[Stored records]
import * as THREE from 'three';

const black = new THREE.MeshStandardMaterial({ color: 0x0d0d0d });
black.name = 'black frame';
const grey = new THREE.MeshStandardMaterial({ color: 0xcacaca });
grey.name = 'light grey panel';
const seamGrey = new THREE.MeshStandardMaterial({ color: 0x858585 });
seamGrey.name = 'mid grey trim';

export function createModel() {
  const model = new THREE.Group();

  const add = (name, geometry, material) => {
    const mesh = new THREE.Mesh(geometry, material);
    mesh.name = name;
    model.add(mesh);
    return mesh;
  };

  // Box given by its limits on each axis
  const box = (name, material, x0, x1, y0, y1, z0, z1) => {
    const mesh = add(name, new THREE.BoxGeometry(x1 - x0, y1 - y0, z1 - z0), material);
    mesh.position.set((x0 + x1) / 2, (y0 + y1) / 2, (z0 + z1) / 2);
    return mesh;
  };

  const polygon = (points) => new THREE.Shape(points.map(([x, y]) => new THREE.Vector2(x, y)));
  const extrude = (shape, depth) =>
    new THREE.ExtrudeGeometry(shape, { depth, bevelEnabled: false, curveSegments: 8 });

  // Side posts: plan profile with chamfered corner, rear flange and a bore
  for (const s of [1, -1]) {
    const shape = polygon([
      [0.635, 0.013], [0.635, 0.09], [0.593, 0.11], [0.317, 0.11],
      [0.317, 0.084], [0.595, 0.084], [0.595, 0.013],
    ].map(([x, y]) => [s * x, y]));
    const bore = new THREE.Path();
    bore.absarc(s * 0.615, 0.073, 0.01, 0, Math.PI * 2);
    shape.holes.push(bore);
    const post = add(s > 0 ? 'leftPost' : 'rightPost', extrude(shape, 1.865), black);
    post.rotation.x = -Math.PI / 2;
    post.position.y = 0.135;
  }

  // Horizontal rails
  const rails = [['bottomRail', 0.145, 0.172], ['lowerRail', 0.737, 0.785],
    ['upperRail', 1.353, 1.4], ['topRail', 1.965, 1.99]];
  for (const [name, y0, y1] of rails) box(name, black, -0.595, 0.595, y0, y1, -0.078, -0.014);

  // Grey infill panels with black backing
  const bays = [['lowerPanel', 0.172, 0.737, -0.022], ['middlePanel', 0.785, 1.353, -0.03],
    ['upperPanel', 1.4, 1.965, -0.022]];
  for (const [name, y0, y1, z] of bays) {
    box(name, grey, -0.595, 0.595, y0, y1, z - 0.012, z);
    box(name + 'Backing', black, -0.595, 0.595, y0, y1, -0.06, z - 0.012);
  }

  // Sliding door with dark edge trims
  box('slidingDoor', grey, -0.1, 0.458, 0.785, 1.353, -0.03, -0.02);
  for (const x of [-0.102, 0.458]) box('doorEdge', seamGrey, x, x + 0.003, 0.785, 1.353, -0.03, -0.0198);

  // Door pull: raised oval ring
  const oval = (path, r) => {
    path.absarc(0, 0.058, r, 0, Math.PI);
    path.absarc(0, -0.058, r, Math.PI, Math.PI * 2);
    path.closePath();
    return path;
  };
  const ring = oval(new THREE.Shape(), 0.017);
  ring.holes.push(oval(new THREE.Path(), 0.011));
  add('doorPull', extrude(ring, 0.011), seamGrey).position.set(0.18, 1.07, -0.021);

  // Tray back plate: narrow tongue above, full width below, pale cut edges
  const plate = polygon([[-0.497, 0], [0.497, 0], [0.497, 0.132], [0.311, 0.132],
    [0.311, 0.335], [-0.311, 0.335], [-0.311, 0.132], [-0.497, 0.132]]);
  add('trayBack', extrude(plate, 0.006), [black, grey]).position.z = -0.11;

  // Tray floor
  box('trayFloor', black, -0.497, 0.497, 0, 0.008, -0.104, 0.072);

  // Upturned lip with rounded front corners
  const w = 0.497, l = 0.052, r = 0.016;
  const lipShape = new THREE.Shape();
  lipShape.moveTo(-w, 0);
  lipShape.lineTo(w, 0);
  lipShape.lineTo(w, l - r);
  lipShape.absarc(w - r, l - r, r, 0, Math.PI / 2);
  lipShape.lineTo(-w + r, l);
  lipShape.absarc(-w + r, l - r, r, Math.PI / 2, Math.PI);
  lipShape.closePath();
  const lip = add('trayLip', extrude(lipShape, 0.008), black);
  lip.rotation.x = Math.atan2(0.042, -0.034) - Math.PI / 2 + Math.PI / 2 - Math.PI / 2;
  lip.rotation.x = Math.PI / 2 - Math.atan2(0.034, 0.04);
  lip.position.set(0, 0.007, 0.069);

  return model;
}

**What is needed:**
With every line intact, print the records above again.

**Exercise response:**
import * as THREE from 'three';

const black = new THREE.MeshStandardMaterial({ color: 0x0d0d0d });
black.name = 'black frame';
const grey = new THREE.MeshStandardMaterial({ color: 0xcacaca });
grey.name = 'light grey panel';
const seamGrey = new THREE.MeshStandardMaterial({ color: 0x858585 });
seamGrey.name = 'mid grey trim';

export function createModel() {
  const model = new THREE.Group();

  const add = (name, geometry, material) => {
    const mesh = new THREE.Mesh(geometry, material);
    mesh.name = name;
    model.add(mesh);
    return mesh;
  };

  // Box given by its limits on each axis
  const box = (name, material, x0, x1, y0, y1, z0, z1) => {
    const mesh = add(name, new THREE.BoxGeometry(x1 - x0, y1 - y0, z1 - z0), material);
    mesh.position.set((x0 + x1) / 2, (y0 + y1) / 2, (z0 + z1) / 2);
    return mesh;
  };

  const polygon = (points) => new THREE.Shape(points.map(([x, y]) => new THREE.Vector2(x, y)));
  const extrude = (shape, depth) =>
    new THREE.ExtrudeGeometry(shape, { depth, bevelEnabled: false, curveSegments: 8 });

  // Side posts: plan profile with chamfered corner, rear flange and a bore
  for (const s of [1, -1]) {
    const shape = polygon([
      [0.635, 0.013], [0.635, 0.09], [0.593, 0.11], [0.317, 0.11],
      [0.317, 0.084], [0.595, 0.084], [0.595, 0.013],
    ].map(([x, y]) => [s * x, y]));
    const bore = new THREE.Path();
    bore.absarc(s * 0.615, 0.073, 0.01, 0, Math.PI * 2);
    shape.holes.push(bore);
    const post = add(s > 0 ? 'leftPost' : 'rightPost', extrude(shape, 1.865), black);
    post.rotation.x = -Math.PI / 2;
    post.position.y = 0.135;
  }

  // Horizontal rails
  const rails = [['bottomRail', 0.145, 0.172], ['lowerRail', 0.737, 0.785],
    ['upperRail', 1.353, 1.4], ['topRail', 1.965, 1.99]];
  for (const [name, y0, y1] of rails) box(name, black, -0.595, 0.595, y0, y1, -0.078, -0.014);

  // Grey infill panels with black backing
  const bays = [['lowerPanel', 0.172, 0.737, -0.022], ['middlePanel', 0.785, 1.353, -0.03],
    ['upperPanel', 1.4, 1.965, -0.022]];
  for (const [name, y0, y1, z] of bays) {
    box(name, grey, -0.595, 0.595, y0, y1, z - 0.012, z);
    box(name + 'Backing', black, -0.595, 0.595, y0, y1, -0.06, z - 0.012);
  }

  // Sliding door with dark edge trims
  box('slidingDoor', grey, -0.1, 0.458, 0.785, 1.353, -0.03, -0.02);
  for (const x of [-0.102, 0.458]) box('doorEdge', seamGrey, x, x + 0.003, 0.785, 1.353, -0.03, -0.0198);

  // Door pull: raised oval ring
  const oval = (path, r) => {
    path.absarc(0, 0.058, r, 0, Math.PI);
    path.absarc(0, -0.058, r, Math.PI, Math.PI * 2);
    path.closePath();
    return path;
  };
  const ring = oval(new THREE.Shape(), 0.017);
  ring.holes.push(oval(new THREE.Path(), 0.011));
  add('doorPull', extrude(ring, 0.011), seamGrey).position.set(0.18, 1.07, -0.021);

  // Tray back plate: narrow tongue above, full width below, pale cut edges
  const plate = polygon([[-0.497, 0], [0.497, 0], [0.497, 0.132], [0.311, 0.132],
    [0.311, 0.335], [-0.311, 0.335], [-0.311, 0.132], [-0.497, 0.132]]);
  add('trayBack', extrude(plate, 0.006), [black, grey]).position.z = -0.11;

  // Tray floor
  box('trayFloor', black, -0.497, 0.497, 0, 0.008, -0.104, 0.072);

  // Upturned lip with rounded front corners
  const w = 0.497, l = 0.052, r = 0.016;
  const lipShape = new THREE.Shape();
  lipShape.moveTo(-w, 0);
  lipShape.lineTo(w, 0);
  lipShape.lineTo(w, l - r);
  lipShape.absarc(w - r, l - r, r, 0, Math.PI / 2);
  lipShape.lineTo(-w + r, l);
  lipShape.absarc(-w + r, l - r, r, Math.PI / 2, Math.PI);
  lipShape.closePath();
  const lip = add('trayLip', extrude(lipShape, 0.008), black);
  lip.rotation.x = Math.atan2(0.042, -0.034) - Math.PI / 2 + Math.PI / 2 - Math.PI / 2;
  lip.rotation.x = Math.PI / 2 - Math.atan2(0.034, 0.04);
  lip.position.set(0, 0.007, 0.069);

  return model;
}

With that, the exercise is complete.